Directions:
The job is to find each line of the records below that includes the word "swept" and copy it.

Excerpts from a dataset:

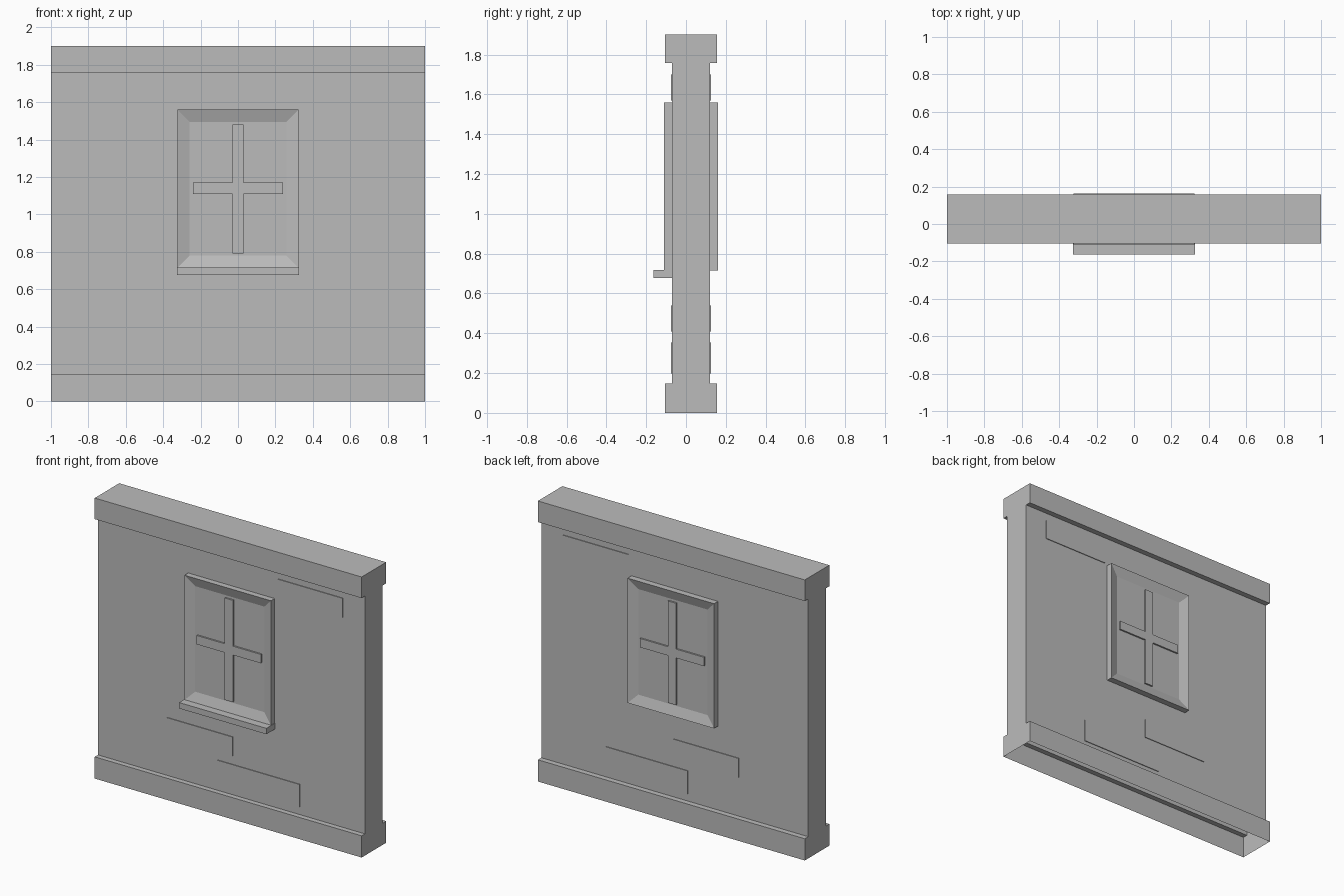
import bpy
import bmesh
from mathutils import Vector

start_cube = bpy.data.objects.get("Cube")
if start_cube:
    bpy.data.objects.remove(start_cube, do_unlink=True)

# One plain plaster grey for everything
grey = bpy.data.materials.new("plaster_grey")
grey.use_nodes = True
colour = (0.5, 0.5, 0.5, 1)
grey.diffuse_color = colour
grey.node_tree.nodes["Principled BSDF"].inputs["Base Color"].default_value = colour


def finish(name, bm):
    bmesh.ops.recalc_face_normals(bm, faces=bm.faces)
    mesh = bpy.data.meshes.new(name)
    bm.to_mesh(mesh)
    bm.free()
    mesh.materials.append(grey)
    obj = bpy.data.objects.new(name, mesh)
    bpy.context.collection.objects.link(obj)
    return obj


def box_mesh(x, y, z):
    """Box given by (min, max) pairs on each axis."""
    bm = bmesh.new()
    bmesh.ops.create_cube(bm, size=1)
    for v in bm.verts:
        v.co = Vector([lo + (c + 0.5) * (hi - lo)
                       for c, (lo, hi) in zip(v.co, (x, y, z))])
    return bm


def box(name, x, y, z):
    return finish(name, box_mesh(x, y, z))


# Wall shell: I-shaped profile swept along x, open underneath
HEIGHT, PLINTH, CORNICE = 1.9, 0.147, 1.757
body, trim = (-0.07, 0.12), (-0.105, 0.157)
front = [(trim[0], 0), (trim[0], PLINTH), (body[0], PLINTH),
         (body[0], CORNICE), (trim[0], CORNICE), (trim[0], HEIGHT)]
back = [(trim[1] if y == trim[0] else body[1], z) for y, z in reversed(front)]
bm = bmesh.new()
end = bm.faces.new([bm.verts.new((-1, y, z)) for y, z in front + back])
swept = bmesh.ops.extrude_face_region(bm, geom=[end], use_keep_orig=True)
bmesh.ops.translate(bm, vec=(2, 0, 0),
                    verts=[g for g in swept["geom"] if isinstance(g, bmesh.types.BMVert)])
bmesh.ops.recalc_face_normals(bm, faces=bm.faces)
underside = [f for f in bm.faces if all(v.co.z < 0.001 for v in f.verts)]
wall = finish("wall", bm)

# Remove the underside after the normals are settled
bm = bmesh.new()
bm.from_mesh(wall.data)
bmesh.ops.delete(bm, geom=[f for f in bm.faces if all(v.co.z < 0.001 for v in f.verts)],
                 context="FACES")
bm.to_mesh(wall.data)
bm.free()

# Window surround with the glass panel sunk into both faces
frame = (-0.11, 0.162)
RECESS = 0.022
bm = box_mesh((-0.324, 0.324), frame, (0.715, 1.56))
bm.normal_update()
sides = [f for f in bm.faces if abs(f.normal.y) > 0.9]
bmesh.ops.inset_individual(bm, faces=sides, thickness=0.092)
for f in sides:
    bmesh.ops.translate(bm, verts=f.verts, vec=f.normal * -RECESS)
finish("window_frame", bm)

# Glazing bars, a little behind the face of the surround
bars = (frame[0] + 0.011, frame[1] - 0.011)
box("glazing_bar_upright", (-0.03, 0.03), bars, (0.79, 1.48))
for name, x in (("left", (0.03, 0.24)), ("right", (-0.24, -0.03))):
    box("glazing_bar_" + name, x, bars, (1.11, 1.17))

# Sill on the front only
box("window_sill", (-0.327, 0.327), (-0.163, body[0] + 0.01), (0.677, 0.717))

# Bricks that stand slightly proud on both sides of the wall
proud = (body[0] - 0.005, body[1] + 0.005)
for name, x, z in (("upper", (0.345, 0.835), (1.57, 1.7)),
                   ("middle", (-0.48, 0.01), (0.41, 0.54)),
                   ("lower", (-0.1, 0.512), (0.198, 0.353))):
    box(name + "_brick", x, proud, z)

Response:
# Wall shell: I-shaped profile swept along x, open underneath
swept = bmesh.ops.extrude_face_region(bm, geom=[end], use_keep_orig=True)
                    verts=[g for g in swept["geom"] if isinstance(g, bmesh.types.BMVert)])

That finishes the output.